IRELAND is missing out on major international film and television projects - and revenues of around €1bn a year - because of an inadequate amount of studio space.
Ardmore Studios, which was involved in some of the biggest productions the country has hosted, has now called on the Government for urgent investment in an audio/visual infrastructure.
The company, based in Bray, Co Wicklow, has revealed that it has even had to turn down business due to a lack of available space.
Ardmore, which worked on The Tudors, Penny Dreadful and Braveheart, has said that the country "urgently" requires a minimum of 100,000 square-foot of additional studio space.
It has called on the Government to establish a €15m infrastructure fund to support the audio/visual sector.
And it has argued that such an investment had the potential to realise 5,000 new, high-skilled job and increase annual revenues to €1bn.
The company said that each international series generates between €30m and €50m a year in local expenditure and creates 350 to 500 jobs.
But the studio has also warned that Northern Ireland has invested heavily in such studio space.
"Northern Ireland has created more studio space in the last six years than we have in total across the country and they have announced plans to double their current capacity," a statement said.
The studio said that Ireland's film and TV production industry was poised to gain substantially from tax credit benefits announced in the last budget.
But it added that the desired growth is hindered by the lack of sufficient studio space and facilities to enable these benefits to materialise,

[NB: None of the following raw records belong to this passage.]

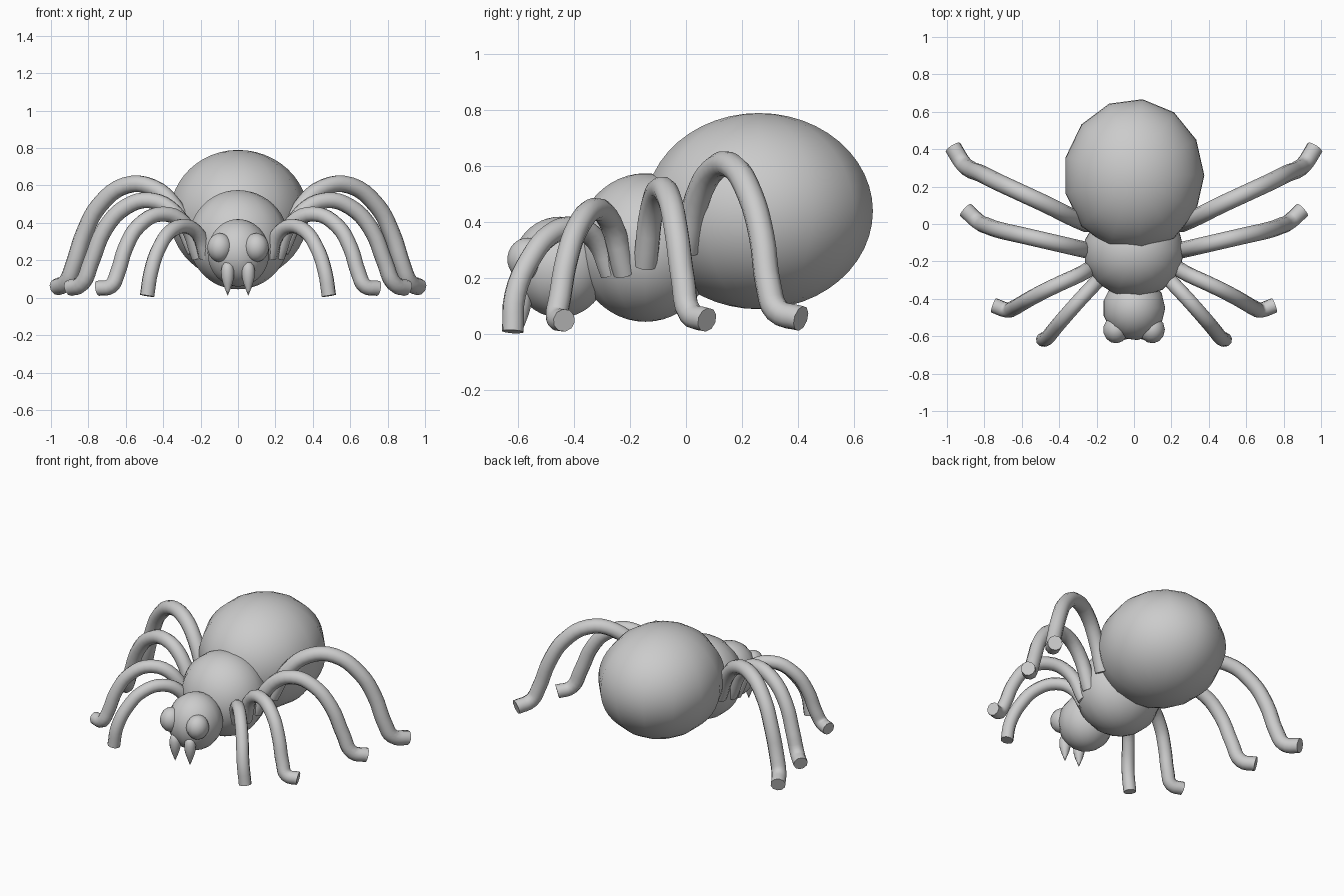
import bpy, bmesh
from math import sin, cos, pi
from mathutils import Vector

if "Cube" in bpy.data.objects:
    bpy.data.objects.remove(bpy.data.objects["Cube"])


def lathe(name, profile, loc, scale=(1, 1, 1), segments=13, tilt=0):
    """Spin a (radius, z) profile around z into a smooth closed solid."""
    bm = bmesh.new()
    verts = [bm.verts.new((r, 0, z)) for r, z in profile]
    edges = [bm.edges.new(pair) for pair in zip(verts, verts[1:])]
    bmesh.ops.spin(bm, geom=verts + edges, cent=(0, 0, 0), axis=(0, 0, 1),
                   angle=2 * pi, steps=segments, use_duplicate=False)
    bmesh.ops.remove_doubles(bm, verts=bm.verts, dist=1e-4)
    bmesh.ops.recalc_face_normals(bm, faces=bm.faces)
    for f in bm.faces:
        f.smooth = True
    mesh = bpy.data.meshes.new(name)
    bm.to_mesh(mesh)
    bm.free()
    obj = bpy.data.objects.new(name, mesh)
    obj.location, obj.scale = loc, scale
    obj.rotation_euler.x = tilt
    bpy.context.collection.objects.link(obj)
    return obj


def ball(name, loc, radii, rings=24):
    half = [(sin(pi * i / rings), -cos(pi * i / rings)) for i in range(rings + 1)]
    half[0], half[-1] = (0, -1), (0, 1)
    return lathe(name, half, loc, radii)


def leg(name, points, radius, side):
    """Round tube through the points, mirrored by side."""
    cu = bpy.data.curves.new(name, 'CURVE')
    cu.dimensions = '3D'
    cu.bevel_depth = radius
    cu.bevel_resolution = 3
    cu.resolution_u = 4
    cu.use_fill_caps = True
    sp = cu.splines.new('BEZIER')
    sp.bezier_points.add(len(points) - 1)
    for bp, (x, y, z) in zip(sp.bezier_points, points):
        bp.co = Vector((x * side, y, z))
        bp.handle_left_type = bp.handle_right_type = 'AUTO'
    obj = bpy.data.objects.new(name, cu)
    bpy.context.collection.objects.link(obj)


# Body segments
ball("abdomen", (0, 0.26, 0.44), (0.376, 0.41, 0.35))
ball("thorax", (0, -0.145, 0.31), (0.27, 0.25, 0.265))
ball("head", (0, -0.45, 0.24), (0.167, 0.172, 0.18))

# Leg centrelines on the right side, root to foot
legs = {
    "front_leg": (0.039, [
        (0.17, -0.27, 0.22), (0.21, -0.32, 0.335), (0.28, -0.395, 0.382),
        (0.36, -0.485, 0.355), (0.42, -0.555, 0.27), (0.465, -0.61, 0.14),
        (0.486, -0.618, 0.01)]),
    "second_leg": (0.041, [
        (0.21, -0.22, 0.22), (0.29, -0.27, 0.40), (0.41, -0.325, 0.447),
        (0.53, -0.385, 0.385), (0.60, -0.425, 0.27), (0.645, -0.45, 0.13),
        (0.68, -0.46, 0.062), (0.75, -0.435, 0.05)]),
    "third_leg": (0.044, [
        (0.23, -0.145, 0.25), (0.34, -0.12, 0.455), (0.47, -0.09, 0.52),
        (0.60, -0.06, 0.485), (0.71, -0.035, 0.37), (0.785, -0.01, 0.19),
        (0.835, 0.015, 0.075), (0.90, 0.075, 0.052)]),
    "back_leg": (0.046, [
        (0.25, 0.0, 0.30), (0.34, 0.04, 0.485), (0.46, 0.10, 0.59),
        (0.60, 0.165, 0.60), (0.74, 0.23, 0.495), (0.82, 0.27, 0.35),
        (0.88, 0.295, 0.17), (0.915, 0.325, 0.085), (0.968, 0.41, 0.057)]),
}

# Fang outline: rounded top, pointed tip
fang = [(0, 0.01), (0.012, 0.04), (0.025, 0.075), (0.034, 0.11), (0.035, 0.145),
        (0.03, 0.17), (0.018, 0.187), (0, 0.192)]

for side, tag in ((1, "right"), (-1, "left")):
    for part, (radius, points) in legs.items():
        leg(f"{part}_{tag}", points, radius, side)
    # Eyes and fangs
    ball(f"eye_{tag}", (side * 0.097, -0.565, 0.268), (0.068, 0.073, 0.077), 16)
    lathe(f"fang_{tag}", fang, (side * 0.055, -0.585, 0), segments=12)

Chief executive of the studio, Siun Ni Raghallaigh, said that Ireland currently has a total of just 111,000 square-feet of industry standard studio space.
She pointed out that this was at a time when the global market for creative audio visual content is projected to grow at a rate of 30pc over the next five years.
Ms Ni Raghallaigh estimated it would cost €30m to develop a further 100,000 square-foot of studio space and 150,000 square-foot of support buildings required to cater for international productions here.
"We are asking the Government to establish a fund of €15m to enable the sector take best advantage of the film credit scheme and create sustainable growth," she said.
"The lack of suitable studio space is an issue of great concern for the industry. We ourselves have had to turn away business in the past year because we simply do not have the required capacity," she added.
Ms Ni Raghallaigh said there was strong international interest in Ireland as a production location thanks to tax breaks.